As you research your family history, you may learn that your ancestors were:
Huguenot settlers in America:(http://huguenotsocietyofamerica.org/),
Colonial American tavern keepers (http://www.flagonandtrencher.org/),
American Revolutionary War patriots—(see: http://www.cyndislist.com/soc-lineage.htm#DAR and http://www.cyndislist.com/soc-lineage.htm#SAR),
Mayflower passengers (http://www.themayflowersociety.com/),
First settlers of Australia (http://home.vicnet.net.au/~firstff/),
or perhaps even Magna Charta barons (http://www.magnacharta.org/).
While it is interesting to uncover this information, it can be even more rewarding to join a lineage or heritage society. Joining a society means having your application given an official stamp of approval by a society genealogist. This verification process indicates that the evidence you have used to support your application is sound and well-documented.
Joining a lineage society can be especially rewarding when the society has a local chapter where you can meet others with whom you share a common background and interest. Many societies have newsletters and educational programs.
How do you go about joining a lineage society?
1) First, locate a society you'd like to join. A good place to look is the "Societies and Groups--Lineage" section of Cyndi's List:
There you will find a linked index that provides access to the websites of various organizations whether your ancestor qualifies for an early American society, a first families and pioneers group of a specific locality, a military or war-related society, or some other interest group.
2) Check the requirements for membership for the society of interest to you and follow the procedures for applying listed on the society's Web page.
3) If you have questions pertaining to your eligibility write to a contact person listed on the Web page. Societies may have message boards where you can post a query or lookup request to learn whether your ancestor is already on a qualifying ancestor list. Some societies maintain a message board at RootsWeb:
No matter whether your ancestors were pirates, tavern keepers, or nobility, you may find that pursuing lineage or heritage society membership will prove educational and offer social opportunities to join with like-minded genealogists.

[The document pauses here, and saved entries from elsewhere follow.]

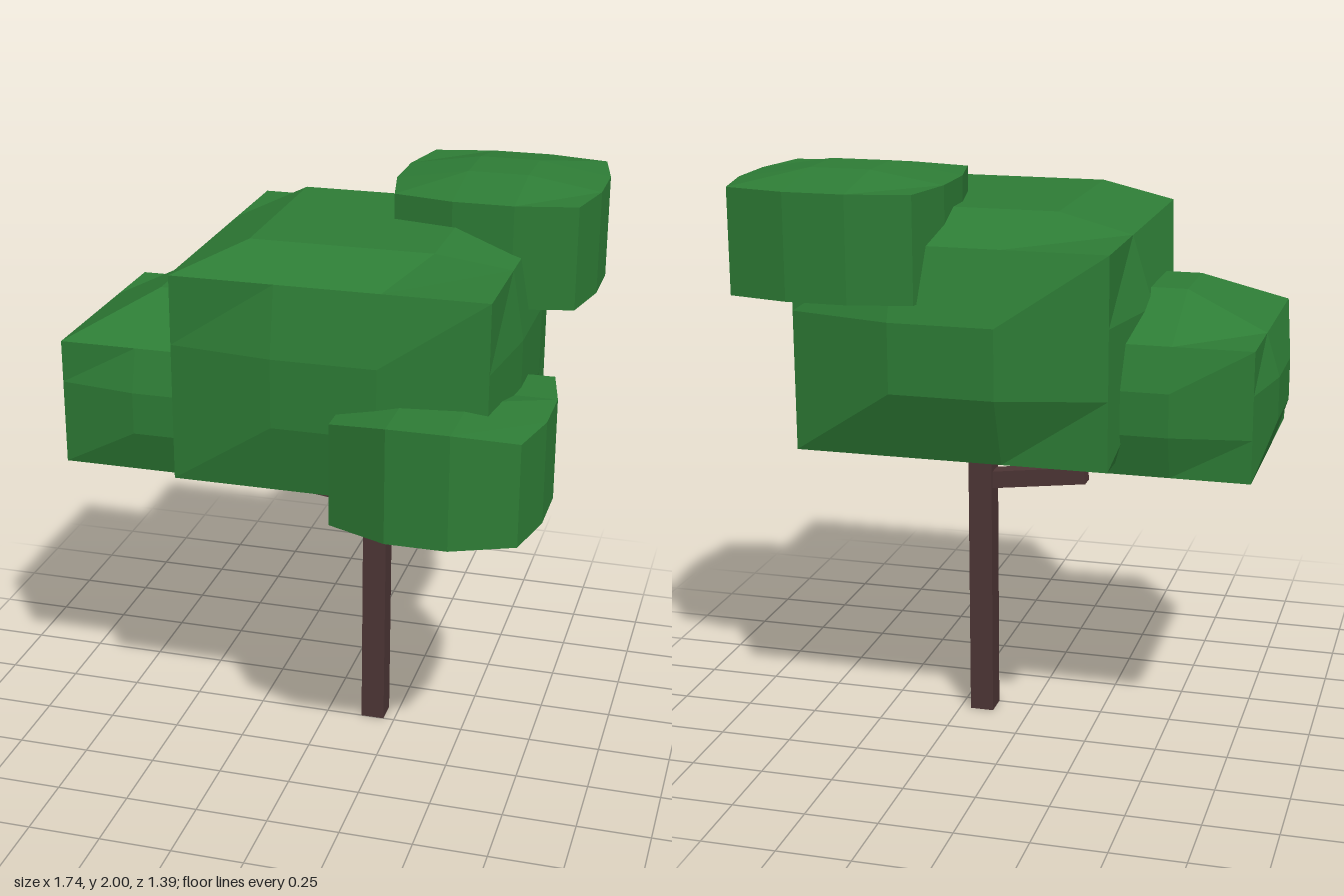
import * as THREE from 'three';

// Box of 3 x 3 cells per side whose inner grid points swell outwards.
// bulge = [-x, +x, -y, +y, -z, +z]; round lets the upright sides swell along their whole height.
function leafBlock(name, material, min, max, bulge, { round = false, adjust } = {}) {
  const size = max.map((m, a) => m - min[a]);
  const geo = new THREE.BoxGeometry(...size, 3, 3, 3);
  geo.translate(...size.map((s, a) => min[a] + s / 2));
  const pos = geo.attributes.position;
  for (let n = 0; n < pos.count; n++) {
    const p = [pos.getX(n), pos.getY(n), pos.getZ(n)];
    const cell = p.map((c, a) => Math.round((3 * (c - min[a])) / size[a]));
    const inner = cell.map((c) => c === 1 || c === 2);
    for (let a = 0; a < 3; a++) {
      const others = [0, 1, 2].filter((b) => b !== a && !(round && a !== 1 && b === 1));
      if (inner[a] || !others.every((b) => inner[b])) continue;
      p[a] += cell[a] === 0 ? -bulge[2 * a] : bulge[2 * a + 1];
    }
    if (adjust) adjust(p, cell, inner);
    pos.setXYZ(n, ...p);
  }
  const flat = geo.toNonIndexed();
  flat.computeVertexNormals();
  const mesh = new THREE.Mesh(flat, material);
  mesh.name = name;
  return mesh;
}

// Square beam between two points
function beam(name, material, from, to, width, depth) {
  const a = new THREE.Vector3(...from), b = new THREE.Vector3(...to);
  const mesh = new THREE.Mesh(new THREE.BoxGeometry(width, a.distanceTo(b), depth), material);
  mesh.position.copy(a).lerp(b, 0.5);
  mesh.quaternion.setFromUnitVectors(new THREE.Vector3(0, 1, 0), b.sub(a).normalize());
  mesh.name = name;
  return mesh;
}

export function createModel() {
  const leaf = new THREE.MeshStandardMaterial({ color: 0x2e7d36, flatShading: true });
  leaf.name = 'leafGreen';
  const bark = new THREE.MeshStandardMaterial({ color: 0x4e3636, flatShading: true });
  bark.name = 'barkBrown';

  const tree = new THREE.Group();
  tree.name = 'tree';

  // Trunk and forked branch
  tree.add(
    beam('trunk', bark, [0.17, 0, -0.042], [0.17, 1.15, -0.042], 0.083, 0.085),
    beam('branch', bark, [0.15, 0.867, -0.042], [-0.2, 0.911, -0.042], 0.06, 0.06),
    beam('twig', bark, [-0.16, 0.92, -0.042], [-0.21, 1.1, -0.042], 0.04, 0.04),
  );

  // Main crown, its raised top wider than the grid cells
  tree.add(leafBlock('mainCrown', leaf, [-0.39, 1.09, -0.57], [0.65, 1.787, 0.475],
    [0.07, 0.04, 0.085, 0.088, 0.085, 0.045], {
      adjust(p, cell, inner) {
        if (cell[1] !== 3 || !inner[0] || !inner[2]) return;
        p[0] = cell[0] === 1 ? -0.175 : 0.43;
        p[2] = cell[2] === 1 ? -0.35 : 0.3;
      },
    }));

  // Side clump with a flat underside
  tree.add(leafBlock('sideClump', leaf, [-0.827, 1.048, -0.44], [-0.04, 1.48, 0.345],
    [0.045, 0, 0, 0.13, 0.04, 0.04]));

  // High clump at the back
  tree.add(leafBlock('highClump', leaf, [0.215, 1.613, -0.653], [0.825, 1.96, -0.045],
    [0.042, 0.042, 0, 0.04, 0.045, 0.045], { round: true }));

  // Low clump at the front, its front rim arched
  tree.add(leafBlock('lowClump', leaf, [0.173, 1.048, 0], [0.78, 1.393, 0.605],
    [0, 0.043, 0.085, 0, 0, 0.087], {
      round: true,
      adjust(p, cell, inner) {
        if (cell[1] === 3 && inner[0] && cell[2] >= 2) p[1] += 0.04;
      },
    }));

  return tree;
}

Previously published in RootsWeb Review: 14 January 2009, Vol. 12, No. 1.